The “Hounddog” script revealed the Fanning character’s clothes dropping to the floor before she sings and an assailant unzipping his jeans.
World Entertainment News Network was one of the first to comment on the scene, calling it a shocker for Fanning’s fans.
“She has shot child rape scenes and appears semi-naked,” the network said.
Fanning’s behavior has been described as more explicit than what was required of Jodie Foster, who as a 12-year-old played a prostitute in “Taxi Driver,” a 1976 Martin Scorsese production, or Brooke Shields, who was a New Orleans brothel worker in the “Pretty Baby” movie from 1978.
Baehr warned that unless the growing attack on those with faith and values is defeated, America soon will follow the course of other societies that have descended to the point of promoting sexual activity with children.
“We have to say, ‘No, we cannot have a society that is destroying children,'” he said.
“There are things that are happening today that are not as egregious as [in the days of] Nero and Caligula, but they are pushing the envelope in some ways even further,” Baehr said. “History says that it was before the days of Noah when [society] last saw something on this order.”
“Towelhead,” directed by Alan Ball, is about “a young Arab-American girl [who] struggles with her sexual obsession.” The character “navigates the confusing and frightening path of adolescence and her own sexual awakening,” according to a promotional synopsis.
The Los Angeles Times’ review said the movie includes a “discomforting anatomical ‘grooming’ incident between Jasira and the mother’s sleazy boyfriend.”
Blogger Steven Pill said it appears that the public is making its statement already.

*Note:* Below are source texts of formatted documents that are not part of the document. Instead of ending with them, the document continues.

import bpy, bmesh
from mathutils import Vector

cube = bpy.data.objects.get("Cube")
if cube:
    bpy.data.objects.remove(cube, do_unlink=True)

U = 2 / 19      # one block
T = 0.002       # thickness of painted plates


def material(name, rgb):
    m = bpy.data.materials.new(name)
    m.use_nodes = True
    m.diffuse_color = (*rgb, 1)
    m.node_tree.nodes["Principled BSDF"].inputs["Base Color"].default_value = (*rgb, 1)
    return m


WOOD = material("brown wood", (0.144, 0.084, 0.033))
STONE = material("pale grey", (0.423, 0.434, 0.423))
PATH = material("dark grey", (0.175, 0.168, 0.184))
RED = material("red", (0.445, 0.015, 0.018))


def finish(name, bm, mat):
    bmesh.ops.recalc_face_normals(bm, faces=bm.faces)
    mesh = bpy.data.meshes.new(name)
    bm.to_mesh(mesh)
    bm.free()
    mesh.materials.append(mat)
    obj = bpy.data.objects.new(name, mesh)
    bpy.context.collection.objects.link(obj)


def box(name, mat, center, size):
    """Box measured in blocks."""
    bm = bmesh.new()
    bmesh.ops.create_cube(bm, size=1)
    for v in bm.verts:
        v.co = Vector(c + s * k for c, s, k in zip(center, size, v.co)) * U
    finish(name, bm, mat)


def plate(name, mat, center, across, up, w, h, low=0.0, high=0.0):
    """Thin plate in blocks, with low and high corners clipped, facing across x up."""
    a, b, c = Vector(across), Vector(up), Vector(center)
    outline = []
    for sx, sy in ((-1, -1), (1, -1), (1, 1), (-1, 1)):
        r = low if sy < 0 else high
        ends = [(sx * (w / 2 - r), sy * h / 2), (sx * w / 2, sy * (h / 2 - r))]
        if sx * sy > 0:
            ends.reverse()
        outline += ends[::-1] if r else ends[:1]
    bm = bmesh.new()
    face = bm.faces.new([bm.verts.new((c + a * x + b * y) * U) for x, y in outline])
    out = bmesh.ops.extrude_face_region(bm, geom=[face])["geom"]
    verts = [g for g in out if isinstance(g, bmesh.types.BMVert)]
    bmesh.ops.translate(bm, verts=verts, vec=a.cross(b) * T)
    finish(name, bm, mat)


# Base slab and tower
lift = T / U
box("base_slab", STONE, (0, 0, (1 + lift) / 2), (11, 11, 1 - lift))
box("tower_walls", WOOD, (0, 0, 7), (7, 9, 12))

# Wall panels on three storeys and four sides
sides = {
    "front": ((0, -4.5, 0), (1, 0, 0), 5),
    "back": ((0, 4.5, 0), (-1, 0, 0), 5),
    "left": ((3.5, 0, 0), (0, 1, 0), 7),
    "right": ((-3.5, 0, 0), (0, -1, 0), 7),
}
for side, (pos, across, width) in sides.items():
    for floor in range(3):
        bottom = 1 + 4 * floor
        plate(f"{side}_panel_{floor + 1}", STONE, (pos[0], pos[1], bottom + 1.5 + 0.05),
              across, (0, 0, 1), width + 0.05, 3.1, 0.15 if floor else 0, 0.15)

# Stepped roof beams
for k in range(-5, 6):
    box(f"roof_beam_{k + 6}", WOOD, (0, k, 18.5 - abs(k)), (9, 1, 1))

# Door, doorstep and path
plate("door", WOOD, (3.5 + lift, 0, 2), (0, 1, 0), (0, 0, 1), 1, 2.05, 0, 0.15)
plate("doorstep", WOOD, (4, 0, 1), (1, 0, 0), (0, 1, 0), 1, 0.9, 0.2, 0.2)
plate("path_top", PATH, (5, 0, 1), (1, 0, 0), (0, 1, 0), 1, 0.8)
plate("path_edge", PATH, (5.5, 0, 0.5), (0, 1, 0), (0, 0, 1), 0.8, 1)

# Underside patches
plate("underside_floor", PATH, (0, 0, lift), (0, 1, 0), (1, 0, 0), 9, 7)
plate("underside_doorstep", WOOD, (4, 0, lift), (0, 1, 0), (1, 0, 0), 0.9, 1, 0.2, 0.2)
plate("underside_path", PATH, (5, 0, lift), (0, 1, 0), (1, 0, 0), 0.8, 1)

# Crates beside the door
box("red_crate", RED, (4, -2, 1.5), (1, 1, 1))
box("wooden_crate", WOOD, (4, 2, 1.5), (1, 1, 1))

“I received a somewhat rueful message of congratulations from Eric Parkinson, the CEO of distribution for Empire Film Group,” he wrote recently. “According to him, more than 200 theaters across the country had cancelled their scheduled screenings of the motion picture ‘Hounddog,’ citing pressure from ‘vocal groups.'”